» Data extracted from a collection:
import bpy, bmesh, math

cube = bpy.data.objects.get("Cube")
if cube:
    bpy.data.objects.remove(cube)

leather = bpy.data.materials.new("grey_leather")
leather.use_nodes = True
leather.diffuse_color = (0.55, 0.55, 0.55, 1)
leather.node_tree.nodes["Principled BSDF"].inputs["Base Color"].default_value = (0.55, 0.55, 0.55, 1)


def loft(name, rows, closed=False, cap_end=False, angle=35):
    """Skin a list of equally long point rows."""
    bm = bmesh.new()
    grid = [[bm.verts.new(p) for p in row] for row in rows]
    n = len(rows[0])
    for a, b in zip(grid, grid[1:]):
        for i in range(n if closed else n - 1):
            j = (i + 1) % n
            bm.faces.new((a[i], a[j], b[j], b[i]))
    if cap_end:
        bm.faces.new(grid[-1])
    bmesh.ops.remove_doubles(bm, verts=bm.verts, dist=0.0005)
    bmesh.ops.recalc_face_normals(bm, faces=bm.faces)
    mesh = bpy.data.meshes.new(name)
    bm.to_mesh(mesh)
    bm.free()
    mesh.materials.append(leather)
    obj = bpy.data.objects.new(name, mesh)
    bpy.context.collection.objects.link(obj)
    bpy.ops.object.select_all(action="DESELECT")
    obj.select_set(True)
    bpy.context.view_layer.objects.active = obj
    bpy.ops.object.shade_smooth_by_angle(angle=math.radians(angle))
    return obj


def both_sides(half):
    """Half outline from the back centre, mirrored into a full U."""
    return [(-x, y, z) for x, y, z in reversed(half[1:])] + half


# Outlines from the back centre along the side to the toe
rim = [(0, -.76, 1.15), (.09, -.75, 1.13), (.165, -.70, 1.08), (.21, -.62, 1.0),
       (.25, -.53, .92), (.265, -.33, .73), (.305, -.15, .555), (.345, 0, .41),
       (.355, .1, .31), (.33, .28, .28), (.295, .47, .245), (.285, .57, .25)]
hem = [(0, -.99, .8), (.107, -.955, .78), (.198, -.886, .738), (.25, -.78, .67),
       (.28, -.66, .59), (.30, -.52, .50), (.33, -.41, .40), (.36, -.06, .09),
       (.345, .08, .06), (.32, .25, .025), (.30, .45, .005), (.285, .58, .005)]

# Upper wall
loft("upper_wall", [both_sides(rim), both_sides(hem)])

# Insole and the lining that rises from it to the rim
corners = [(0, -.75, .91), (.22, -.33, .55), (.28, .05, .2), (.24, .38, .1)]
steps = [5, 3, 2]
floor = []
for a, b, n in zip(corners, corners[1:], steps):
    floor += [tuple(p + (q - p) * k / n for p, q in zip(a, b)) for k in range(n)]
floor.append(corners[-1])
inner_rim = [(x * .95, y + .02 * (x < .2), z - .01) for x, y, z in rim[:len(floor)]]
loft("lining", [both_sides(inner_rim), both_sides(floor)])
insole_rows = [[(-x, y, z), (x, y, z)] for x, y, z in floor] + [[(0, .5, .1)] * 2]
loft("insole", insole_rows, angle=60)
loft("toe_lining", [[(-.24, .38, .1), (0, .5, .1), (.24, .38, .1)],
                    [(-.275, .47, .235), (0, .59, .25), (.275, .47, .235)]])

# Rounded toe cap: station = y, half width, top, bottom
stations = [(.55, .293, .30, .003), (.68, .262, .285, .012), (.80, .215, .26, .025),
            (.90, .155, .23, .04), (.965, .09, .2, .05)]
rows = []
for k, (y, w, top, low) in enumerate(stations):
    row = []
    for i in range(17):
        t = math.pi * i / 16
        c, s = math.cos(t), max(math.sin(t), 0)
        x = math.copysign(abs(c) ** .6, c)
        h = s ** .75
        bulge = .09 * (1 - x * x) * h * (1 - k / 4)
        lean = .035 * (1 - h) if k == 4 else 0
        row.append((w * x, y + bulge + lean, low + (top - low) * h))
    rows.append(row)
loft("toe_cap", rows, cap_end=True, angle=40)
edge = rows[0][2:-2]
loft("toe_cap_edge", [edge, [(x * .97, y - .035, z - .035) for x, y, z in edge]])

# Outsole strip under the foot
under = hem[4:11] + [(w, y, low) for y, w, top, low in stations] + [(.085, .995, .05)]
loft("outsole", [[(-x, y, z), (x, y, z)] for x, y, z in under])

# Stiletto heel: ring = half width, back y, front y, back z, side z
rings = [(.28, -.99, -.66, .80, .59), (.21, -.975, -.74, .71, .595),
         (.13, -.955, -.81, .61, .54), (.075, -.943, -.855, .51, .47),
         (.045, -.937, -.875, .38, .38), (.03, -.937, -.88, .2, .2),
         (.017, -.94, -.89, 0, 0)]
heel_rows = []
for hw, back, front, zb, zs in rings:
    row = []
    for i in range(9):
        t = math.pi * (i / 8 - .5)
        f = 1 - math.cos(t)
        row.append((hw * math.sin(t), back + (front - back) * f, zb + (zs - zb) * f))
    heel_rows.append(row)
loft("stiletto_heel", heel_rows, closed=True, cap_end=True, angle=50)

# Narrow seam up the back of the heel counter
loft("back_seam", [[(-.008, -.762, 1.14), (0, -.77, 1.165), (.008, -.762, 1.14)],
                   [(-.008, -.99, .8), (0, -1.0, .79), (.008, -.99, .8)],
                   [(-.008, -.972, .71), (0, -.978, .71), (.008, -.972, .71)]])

» Exercise objective:
Copy down the entries exactly, leaving out no line.

» Written reply:
import bpy, bmesh, math

cube = bpy.data.objects.get("Cube")
if cube:
    bpy.data.objects.remove(cube)

leather = bpy.data.materials.new("grey_leather")
leather.use_nodes = True
leather.diffuse_color = (0.55, 0.55, 0.55, 1)
leather.node_tree.nodes["Principled BSDF"].inputs["Base Color"].default_value = (0.55, 0.55, 0.55, 1)


def loft(name, rows, closed=False, cap_end=False, angle=35):
    """Skin a list of equally long point rows."""
    bm = bmesh.new()
    grid = [[bm.verts.new(p) for p in row] for row in rows]
    n = len(rows[0])
    for a, b in zip(grid, grid[1:]):
        for i in range(n if closed else n - 1):
            j = (i + 1) % n
            bm.faces.new((a[i], a[j], b[j], b[i]))
    if cap_end:
        bm.faces.new(grid[-1])
    bmesh.ops.remove_doubles(bm, verts=bm.verts, dist=0.0005)
    bmesh.ops.recalc_face_normals(bm, faces=bm.faces)
    mesh = bpy.data.meshes.new(name)
    bm.to_mesh(mesh)
    bm.free()
    mesh.materials.append(leather)
    obj = bpy.data.objects.new(name, mesh)
    bpy.context.collection.objects.link(obj)
    bpy.ops.object.select_all(action="DESELECT")
    obj.select_set(True)
    bpy.context.view_layer.objects.active = obj
    bpy.ops.object.shade_smooth_by_angle(angle=math.radians(angle))
    return obj


def both_sides(half):
    """Half outline from the back centre, mirrored into a full U."""
    return [(-x, y, z) for x, y, z in reversed(half[1:])] + half


# Outlines from the back centre along the side to the toe
rim = [(0, -.76, 1.15), (.09, -.75, 1.13), (.165, -.70, 1.08), (.21, -.62, 1.0),
       (.25, -.53, .92), (.265, -.33, .73), (.305, -.15, .555), (.345, 0, .41),
       (.355, .1, .31), (.33, .28, .28), (.295, .47, .245), (.285, .57, .25)]
hem = [(0, -.99, .8), (.107, -.955, .78), (.198, -.886, .738), (.25, -.78, .67),
       (.28, -.66, .59), (.30, -.52, .50), (.33, -.41, .40), (.36, -.06, .09),
       (.345, .08, .06), (.32, .25, .025), (.30, .45, .005), (.285, .58, .005)]

# Upper wall
loft("upper_wall", [both_sides(rim), both_sides(hem)])

# Insole and the lining that rises from it to the rim
corners = [(0, -.75, .91), (.22, -.33, .55), (.28, .05, .2), (.24, .38, .1)]
steps = [5, 3, 2]
floor = []
for a, b, n in zip(corners, corners[1:], steps):
    floor += [tuple(p + (q - p) * k / n for p, q in zip(a, b)) for k in range(n)]
floor.append(corners[-1])
inner_rim = [(x * .95, y + .02 * (x < .2), z - .01) for x, y, z in rim[:len(floor)]]
loft("lining", [both_sides(inner_rim), both_sides(floor)])
insole_rows = [[(-x, y, z), (x, y, z)] for x, y, z in floor] + [[(0, .5, .1)] * 2]
loft("insole", insole_rows, angle=60)
loft("toe_lining", [[(-.24, .38, .1), (0, .5, .1), (.24, .38, .1)],
                    [(-.275, .47, .235), (0, .59, .25), (.275, .47, .235)]])

# Rounded toe cap: station = y, half width, top, bottom
stations = [(.55, .293, .30, .003), (.68, .262, .285, .012), (.80, .215, .26, .025),
            (.90, .155, .23, .04), (.965, .09, .2, .05)]
rows = []
for k, (y, w, top, low) in enumerate(stations):
    row = []
    for i in range(17):
        t = math.pi * i / 16
        c, s = math.cos(t), max(math.sin(t), 0)
        x = math.copysign(abs(c) ** .6, c)
        h = s ** .75
        bulge = .09 * (1 - x * x) * h * (1 - k / 4)
        lean = .035 * (1 - h) if k == 4 else 0
        row.append((w * x, y + bulge + lean, low + (top - low) * h))
    rows.append(row)
loft("toe_cap", rows, cap_end=True, angle=40)
edge = rows[0][2:-2]
loft("toe_cap_edge", [edge, [(x * .97, y - .035, z - .035) for x, y, z in edge]])

# Outsole strip under the foot
under = hem[4:11] + [(w, y, low) for y, w, top, low in stations] + [(.085, .995, .05)]
loft("outsole", [[(-x, y, z), (x, y, z)] for x, y, z in under])

# Stiletto heel: ring = half width, back y, front y, back z, side z
rings = [(.28, -.99, -.66, .80, .59), (.21, -.975, -.74, .71, .595),
         (.13, -.955, -.81, .61, .54), (.075, -.943, -.855, .51, .47),
         (.045, -.937, -.875, .38, .38), (.03, -.937, -.88, .2, .2),
         (.017, -.94, -.89, 0, 0)]
heel_rows = []
for hw, back, front, zb, zs in rings:
    row = []
    for i in range(9):
        t = math.pi * (i / 8 - .5)
        f = 1 - math.cos(t)
        row.append((hw * math.sin(t), back + (front - back) * f, zb + (zs - zb) * f))
    heel_rows.append(row)
loft("stiletto_heel", heel_rows, closed=True, cap_end=True, angle=50)

# Narrow seam up the back of the heel counter
loft("back_seam", [[(-.008, -.762, 1.14), (0, -.77, 1.165), (.008, -.762, 1.14)],
                   [(-.008, -.99, .8), (0, -1.0, .79), (.008, -.99, .8)],
                   [(-.008, -.972, .71), (0, -.978, .71), (.008, -.972, .71)]])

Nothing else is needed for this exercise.